PROBLEM STATEMENT => Starting at the line below that contains "# Stepped posts", print each line through the end of the records exactly as it appears.

┄┄┄┄┄┄┄┄┄┄

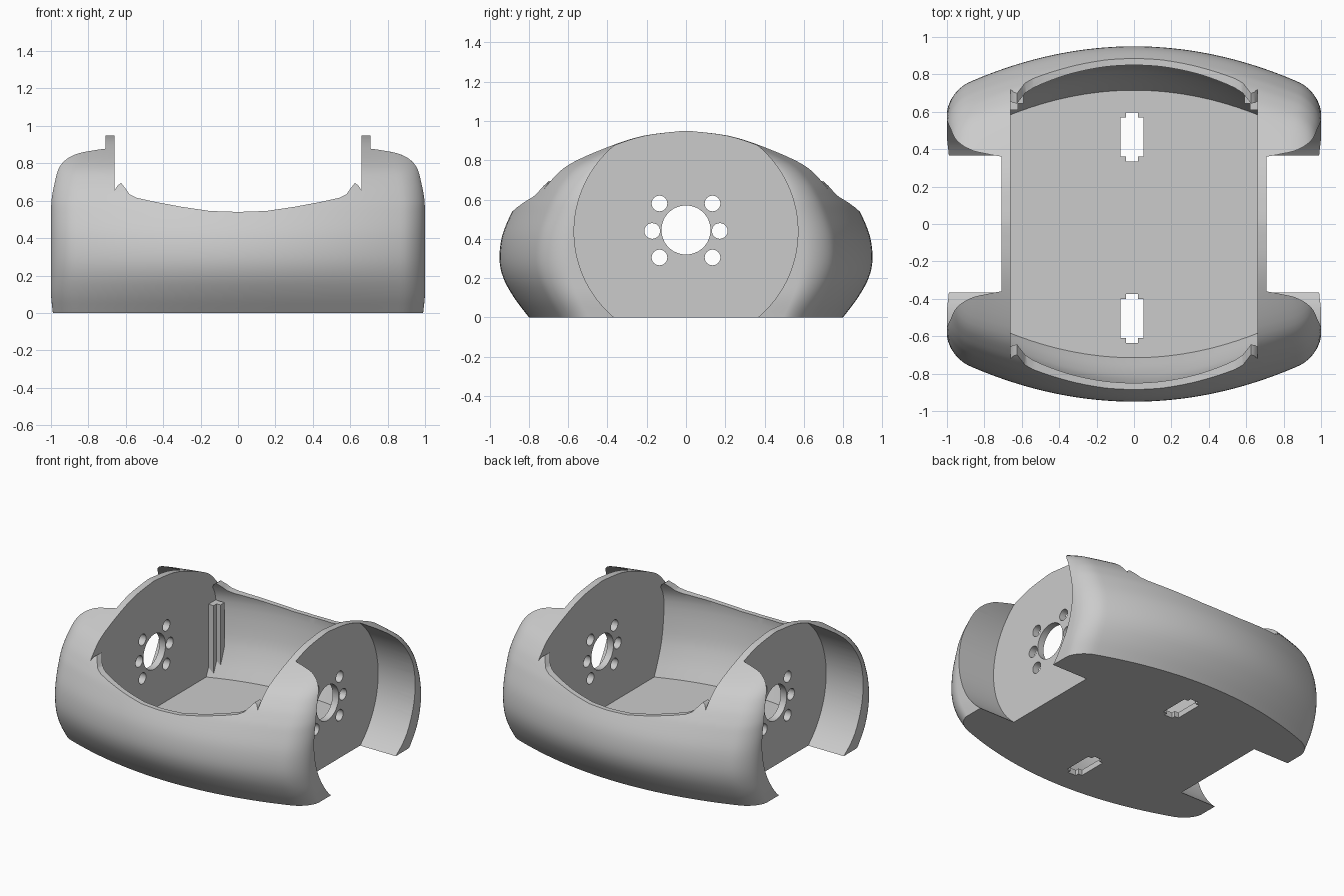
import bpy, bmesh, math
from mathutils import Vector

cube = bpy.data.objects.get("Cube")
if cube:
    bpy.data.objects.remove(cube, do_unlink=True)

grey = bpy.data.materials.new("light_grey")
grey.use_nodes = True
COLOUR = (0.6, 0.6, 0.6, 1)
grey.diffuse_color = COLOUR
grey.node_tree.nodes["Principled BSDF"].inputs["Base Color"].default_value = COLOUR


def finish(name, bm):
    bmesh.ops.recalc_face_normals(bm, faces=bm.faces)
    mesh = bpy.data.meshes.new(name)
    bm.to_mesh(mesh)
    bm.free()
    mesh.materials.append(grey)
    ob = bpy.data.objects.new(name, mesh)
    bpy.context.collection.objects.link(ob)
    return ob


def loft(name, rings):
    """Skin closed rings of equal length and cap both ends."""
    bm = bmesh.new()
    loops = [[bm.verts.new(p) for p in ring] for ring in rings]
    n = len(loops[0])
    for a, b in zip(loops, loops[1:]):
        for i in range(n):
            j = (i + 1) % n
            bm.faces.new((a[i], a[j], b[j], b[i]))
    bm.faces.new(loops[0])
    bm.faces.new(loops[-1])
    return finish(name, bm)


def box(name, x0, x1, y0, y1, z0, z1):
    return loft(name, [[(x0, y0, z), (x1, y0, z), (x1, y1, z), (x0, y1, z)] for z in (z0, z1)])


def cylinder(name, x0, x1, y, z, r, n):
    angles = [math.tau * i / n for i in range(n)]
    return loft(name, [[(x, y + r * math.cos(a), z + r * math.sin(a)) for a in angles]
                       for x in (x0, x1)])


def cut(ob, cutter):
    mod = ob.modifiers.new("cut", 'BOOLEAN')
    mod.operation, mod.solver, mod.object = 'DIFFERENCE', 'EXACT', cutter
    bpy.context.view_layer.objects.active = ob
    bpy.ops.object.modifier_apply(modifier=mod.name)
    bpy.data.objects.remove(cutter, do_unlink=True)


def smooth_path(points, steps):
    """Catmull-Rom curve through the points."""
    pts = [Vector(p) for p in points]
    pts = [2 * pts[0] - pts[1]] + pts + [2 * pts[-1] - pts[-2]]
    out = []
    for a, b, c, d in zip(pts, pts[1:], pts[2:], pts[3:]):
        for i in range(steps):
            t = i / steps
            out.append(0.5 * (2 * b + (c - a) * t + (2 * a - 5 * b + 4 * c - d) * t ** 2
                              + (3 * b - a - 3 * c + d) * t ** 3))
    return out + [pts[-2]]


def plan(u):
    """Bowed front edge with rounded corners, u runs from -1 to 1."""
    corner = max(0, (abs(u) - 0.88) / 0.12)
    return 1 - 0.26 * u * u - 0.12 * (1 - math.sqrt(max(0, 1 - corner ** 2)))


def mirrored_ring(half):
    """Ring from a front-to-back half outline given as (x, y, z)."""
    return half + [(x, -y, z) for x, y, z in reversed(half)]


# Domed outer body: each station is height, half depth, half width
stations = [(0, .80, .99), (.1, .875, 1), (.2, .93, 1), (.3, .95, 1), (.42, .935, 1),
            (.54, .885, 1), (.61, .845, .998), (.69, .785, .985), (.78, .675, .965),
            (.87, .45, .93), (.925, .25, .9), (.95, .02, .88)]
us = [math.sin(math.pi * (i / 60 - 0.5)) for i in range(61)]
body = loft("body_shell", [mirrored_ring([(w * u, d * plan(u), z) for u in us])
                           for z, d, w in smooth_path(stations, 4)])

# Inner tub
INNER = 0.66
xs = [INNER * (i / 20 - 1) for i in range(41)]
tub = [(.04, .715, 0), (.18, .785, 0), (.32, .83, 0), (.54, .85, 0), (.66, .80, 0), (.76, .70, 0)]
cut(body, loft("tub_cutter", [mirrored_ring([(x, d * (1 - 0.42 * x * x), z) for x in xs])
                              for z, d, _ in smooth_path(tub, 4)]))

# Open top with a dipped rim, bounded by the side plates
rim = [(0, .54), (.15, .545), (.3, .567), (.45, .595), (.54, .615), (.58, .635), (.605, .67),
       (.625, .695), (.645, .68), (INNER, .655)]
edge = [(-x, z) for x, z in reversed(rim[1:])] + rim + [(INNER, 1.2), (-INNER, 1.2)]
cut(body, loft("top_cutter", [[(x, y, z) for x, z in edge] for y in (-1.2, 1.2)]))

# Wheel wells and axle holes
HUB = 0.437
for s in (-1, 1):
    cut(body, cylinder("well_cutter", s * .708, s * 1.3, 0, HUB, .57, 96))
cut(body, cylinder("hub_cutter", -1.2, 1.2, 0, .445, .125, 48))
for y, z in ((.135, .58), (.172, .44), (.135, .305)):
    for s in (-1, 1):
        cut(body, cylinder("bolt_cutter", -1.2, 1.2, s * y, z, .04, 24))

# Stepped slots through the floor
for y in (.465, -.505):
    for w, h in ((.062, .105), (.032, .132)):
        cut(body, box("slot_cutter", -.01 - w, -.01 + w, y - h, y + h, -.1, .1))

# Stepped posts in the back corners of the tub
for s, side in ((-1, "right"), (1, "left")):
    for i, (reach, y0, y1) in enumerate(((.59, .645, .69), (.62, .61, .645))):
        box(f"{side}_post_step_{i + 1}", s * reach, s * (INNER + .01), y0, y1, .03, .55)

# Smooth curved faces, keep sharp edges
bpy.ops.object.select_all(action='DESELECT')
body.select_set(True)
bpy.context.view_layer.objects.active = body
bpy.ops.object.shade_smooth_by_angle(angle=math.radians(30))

┄┄┄┄┄┄┄┄┄┄

EXPECTED ANSWER =>
# Stepped posts in the back corners of the tub
for s, side in ((-1, "right"), (1, "left")):
    for i, (reach, y0, y1) in enumerate(((.59, .645, .69), (.62, .61, .645))):
        box(f"{side}_post_step_{i + 1}", s * reach, s * (INNER + .01), y0, y1, .03, .55)

# Smooth curved faces, keep sharp edges
bpy.ops.object.select_all(action='DESELECT')
body.select_set(True)
bpy.context.view_layer.objects.active = body
bpy.ops.object.shade_smooth_by_angle(angle=math.radians(30))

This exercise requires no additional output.